- [Problem to work on]
Output every record exactly and leave each picture out.
==== Data for review ====
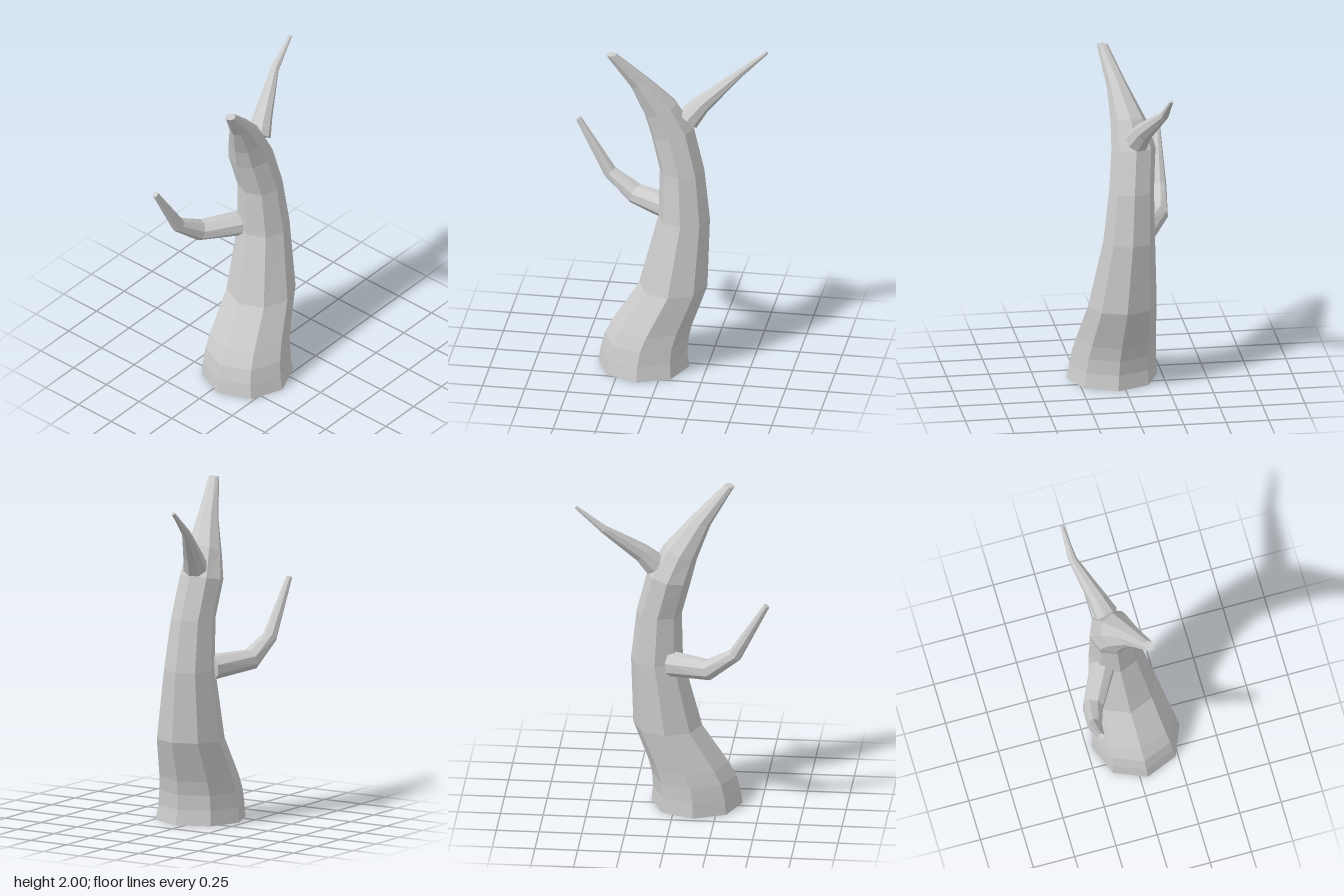
import * as THREE from 'three';

const SIDES = 8;
const UP = new THREE.Vector3(0, 1, 0);

// Faceted, capped limb lofted through rings of [x, y, z, radius, tilt].
// Without a tilt the ring stands square to the path.
function limb(name, rings, material) {
  const centres = rings.map(([x, y, z]) => new THREE.Vector3(x, y, z));
  const points = [];
  const index = [];
  rings.forEach(([, , , radius, tilt], i) => {
    const normal = new THREE.Vector3();
    if (tilt !== undefined) {
      normal.set(-Math.sin(tilt), Math.cos(tilt), 0);
    } else {
      if (i > 0) normal.add(centres[i].clone().sub(centres[i - 1]).normalize());
      if (i < rings.length - 1) normal.add(centres[i + 1].clone().sub(centres[i]).normalize());
      normal.normalize();
    }
    const turn = new THREE.Quaternion().setFromUnitVectors(UP, normal);
    for (let k = 0; k < SIDES; k++) {
      const a = (k / SIDES) * Math.PI * 2;
      points.push(new THREE.Vector3(Math.cos(a) * radius, 0, Math.sin(a) * radius)
        .applyQuaternion(turn).add(centres[i]));
    }
  });
  // Bark faces between neighbouring rings
  for (let i = 0; i < rings.length - 1; i++) {
    for (let k = 0; k < SIDES; k++) {
      const a = i * SIDES + k;
      const b = i * SIDES + (k + 1) % SIDES;
      index.push(a, a + SIDES, b, b, a + SIDES, b + SIDES);
    }
  }
  // End caps
  const last = (rings.length - 1) * SIDES;
  for (let k = 1; k < SIDES - 1; k++) {
    index.push(0, k, k + 1, last, last + k + 1, last + k);
  }
  const indexed = new THREE.BufferGeometry().setFromPoints(points);
  indexed.setIndex(index);
  const geometry = indexed.toNonIndexed();
  geometry.computeVertexNormals();
  const mesh = new THREE.Mesh(geometry, material);
  mesh.name = name;
  return mesh;
}

export function createModel() {
  const group = new THREE.Group();
  group.name = 'bareTree';
  const bark = new THREE.MeshStandardMaterial({ color: 0xcccccc, flatShading: true });

  // Trunk: flared foot, gentle S-bend, tapering into a leaning tip
  group.add(limb('trunk', [
    [-0.122, 0, 0.045, 0.267, 0],
    [-0.121, 0.09, 0.04, 0.256, 0],
    [-0.107, 0.18, 0.035, 0.247, 0],
    [-0.075, 0.265, 0.027, 0.235, 0],
    [0.045, 0.505, 0.007, 0.202, 0.02],
    [0.105, 0.93, -0.024, 0.152, 0],
    [0.09, 1.23, -0.04, 0.132, 0.04],
    [0.03, 1.465, -0.06, 0.13, 0.2],
    [-0.035, 1.615, -0.04, 0.105, 0.42],
    [-0.15, 1.795, 0.01, 0.062, 0.42],
    [-0.31, 1.995, 0.075, 0.031, 0.12],
  ], bark));

  // High branch reaching up to the left
  group.add(limb('upperBranch', [
    [0.115, 1.54, -0.07, 0.073],
    [0.19, 1.625, -0.1, 0.056],
    [0.4, 1.8, -0.19, 0.025],
    [0.563, 1.942, -0.207, 0.01],
  ], bark));

  // Lower branch leaving the back and bending upward on the right
  group.add(limb('lowerBranch', [
    [0.01, 0.935, -0.12, 0.075],
    [-0.22, 0.957, -0.24, 0.063],
    [-0.375, 1.07, -0.272, 0.043],
    [-0.562, 1.395, -0.285, 0.018],
  ], bark));

  return group;
}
====
- [Written answer]
import * as THREE from 'three';

const SIDES = 8;
const UP = new THREE.Vector3(0, 1, 0);

// Faceted, capped limb lofted through rings of [x, y, z, radius, tilt].
// Without a tilt the ring stands square to the path.
function limb(name, rings, material) {
  const centres = rings.map(([x, y, z]) => new THREE.Vector3(x, y, z));
  const points = [];
  const index = [];
  rings.forEach(([, , , radius, tilt], i) => {
    const normal = new THREE.Vector3();
    if (tilt !== undefined) {
      normal.set(-Math.sin(tilt), Math.cos(tilt), 0);
    } else {
      if (i > 0) normal.add(centres[i].clone().sub(centres[i - 1]).normalize());
      if (i < rings.length - 1) normal.add(centres[i + 1].clone().sub(centres[i]).normalize());
      normal.normalize();
    }
    const turn = new THREE.Quaternion().setFromUnitVectors(UP, normal);
    for (let k = 0; k < SIDES; k++) {
      const a = (k / SIDES) * Math.PI * 2;
      points.push(new THREE.Vector3(Math.cos(a) * radius, 0, Math.sin(a) * radius)
        .applyQuaternion(turn).add(centres[i]));
    }
  });
  // Bark faces between neighbouring rings
  for (let i = 0; i < rings.length - 1; i++) {
    for (let k = 0; k < SIDES; k++) {
      const a = i * SIDES + k;
      const b = i * SIDES + (k + 1) % SIDES;
      index.push(a, a + SIDES, b, b, a + SIDES, b + SIDES);
    }
  }
  // End caps
  const last = (rings.length - 1) * SIDES;
  for (let k = 1; k < SIDES - 1; k++) {
    index.push(0, k, k + 1, last, last + k + 1, last + k);
  }
  const indexed = new THREE.BufferGeometry().setFromPoints(points);
  indexed.setIndex(index);
  const geometry = indexed.toNonIndexed();
  geometry.computeVertexNormals();
  const mesh = new THREE.Mesh(geometry, material);
  mesh.name = name;
  return mesh;
}

export function createModel() {
  const group = new THREE.Group();
  group.name = 'bareTree';
  const bark = new THREE.MeshStandardMaterial({ color: 0xcccccc, flatShading: true });

  // Trunk: flared foot, gentle S-bend, tapering into a leaning tip
  group.add(limb('trunk', [
    [-0.122, 0, 0.045, 0.267, 0],
    [-0.121, 0.09, 0.04, 0.256, 0],
    [-0.107, 0.18, 0.035, 0.247, 0],
    [-0.075, 0.265, 0.027, 0.235, 0],
    [0.045, 0.505, 0.007, 0.202, 0.02],
    [0.105, 0.93, -0.024, 0.152, 0],
    [0.09, 1.23, -0.04, 0.132, 0.04],
    [0.03, 1.465, -0.06, 0.13, 0.2],
    [-0.035, 1.615, -0.04, 0.105, 0.42],
    [-0.15, 1.795, 0.01, 0.062, 0.42],
    [-0.31, 1.995, 0.075, 0.031, 0.12],
  ], bark));

  // High branch reaching up to the left
  group.add(limb('upperBranch', [
    [0.115, 1.54, -0.07, 0.073],
    [0.19, 1.625, -0.1, 0.056],
    [0.4, 1.8, -0.19, 0.025],
    [0.563, 1.942, -0.207, 0.01],
  ], bark));

  // Lower branch leaving the back and bending upward on the right
  group.add(limb('lowerBranch', [
    [0.01, 0.935, -0.12, 0.075],
    [-0.22, 0.957, -0.24, 0.063],
    [-0.375, 1.07, -0.272, 0.043],
    [-0.562, 1.395, -0.285, 0.018],
  ], bark));

  return group;
}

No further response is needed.